by James Hawkins
Over the past month or so many a Vesta old hand has remarked to me that there has been a resurgence of the old Vesta spirit. What’s more, the eagle eyed amongst you will notice a return of some old faces. Pete Williams and Dave Clinton are coaching the Vesta senior men, Wendy Armstrong returns for another year in charge of the Vesta novice boys, and, ahem, I am making a reappearance working with Chris Clements coaching the novice girls. But while it is great to tap into some of that old expertise, the club spirit is driven by the rowers, and that’s what I really want to celebrate.
The senior squads
The four main squads are operating at near maximum capacity, including both novice squads. The senior squads have been bolstered by many new members, and with the top boats from previous seasons departing the scene, all seats are up for grabs and the squads are thriving with that new sense of competition.
While both senior squads train as whole units, they are each streamed into senior and intermediate components, allowing for a more tailored approach to the coaching, and also, which will become more apparent as we enter the summer season, with their own goals and targets.
As I said, while competition is fierce to be selected as the new top boats at the senior end, the intermediate components are laying the groundwork to ensure that our squads over the next few years have greater depth and breadth. Gratifyingly, the novices that graduated to the intermediate ends of the senior squads are amongst those who are impressing the most, which is a great endorsement for the efforts made in the previous year to nurture real home grown talent.
The novice squads
That same ambition, to sow the seeds of future squads through a competitive novice programme is back in full swing. Each squad has around twenty members, around half of whom started with the excellent summer programme which has meant that we were able to hit the ground running in September. Wendy, Ben and Zara (on the boys’ side) and myself and Chris (on the girls’) have been rather taken aback by how swift progress has been – and while we have had some interesting moments where you realise that rowing lingo at times is a somewhat different language (bow four sit the boat, two and four raise your hands…err two and four why are your hand in the air?… Oh right, mmm, not is not quite what I meant…) it certainly looks like we have around forty people who have got the rowing bug – certainly helped by not yet having a rainy cold weekend – which I have no doubt just jinxed.
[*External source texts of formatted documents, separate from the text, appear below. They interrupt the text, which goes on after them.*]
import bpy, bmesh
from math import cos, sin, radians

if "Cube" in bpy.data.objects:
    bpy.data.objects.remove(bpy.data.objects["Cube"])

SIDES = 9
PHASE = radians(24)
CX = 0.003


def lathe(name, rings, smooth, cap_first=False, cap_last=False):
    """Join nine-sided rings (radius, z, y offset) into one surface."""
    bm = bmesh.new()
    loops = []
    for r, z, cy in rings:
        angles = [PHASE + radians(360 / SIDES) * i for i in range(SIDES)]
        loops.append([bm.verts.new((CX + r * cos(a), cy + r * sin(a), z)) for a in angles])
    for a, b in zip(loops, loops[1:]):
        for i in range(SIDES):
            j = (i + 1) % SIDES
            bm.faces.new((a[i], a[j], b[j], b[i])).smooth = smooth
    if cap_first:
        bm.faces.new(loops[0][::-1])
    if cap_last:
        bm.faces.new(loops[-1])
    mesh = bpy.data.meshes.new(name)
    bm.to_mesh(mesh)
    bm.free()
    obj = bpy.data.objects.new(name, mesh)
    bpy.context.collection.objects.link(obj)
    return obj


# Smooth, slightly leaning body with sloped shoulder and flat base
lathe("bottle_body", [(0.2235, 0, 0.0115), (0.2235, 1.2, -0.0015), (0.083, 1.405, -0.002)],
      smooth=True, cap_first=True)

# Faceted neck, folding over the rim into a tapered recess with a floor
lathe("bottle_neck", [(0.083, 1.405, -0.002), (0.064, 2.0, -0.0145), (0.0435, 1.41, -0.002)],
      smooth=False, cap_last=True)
The Vesta spirit
Enthusiasm for training, for rowing, making and rekindling friendships is the bedrock of what makes any rowing club a club, but at the outset I talked about the resurgence of the Vesta spirit which many have remarked on. It is not just that there are more people staying behind for a beer after rowing at the weekends, not just because Thursday club meals are as busy as I can remember them (and taking a lot more profit for future boat buying), not just that we have full squads, forgettable and eyebrow raising parties – I say forgettable because the next day I can never remember quite what happened and my eye brows are invariable raised when I learn about everyone’s antics – it is all of those things and more. A return to that quiet ambition which means that a great season and head races and regattas beckons and a knowing nod to that sense of mischievous fun – and with Harry Bond in possession of a bar key, well need I say more?
PS: if the novice girls squad is lacking in one thing it is a constant cox. If anyone is interested in coxing please let me know. My very bruised hips will thank you as I really don’t fit.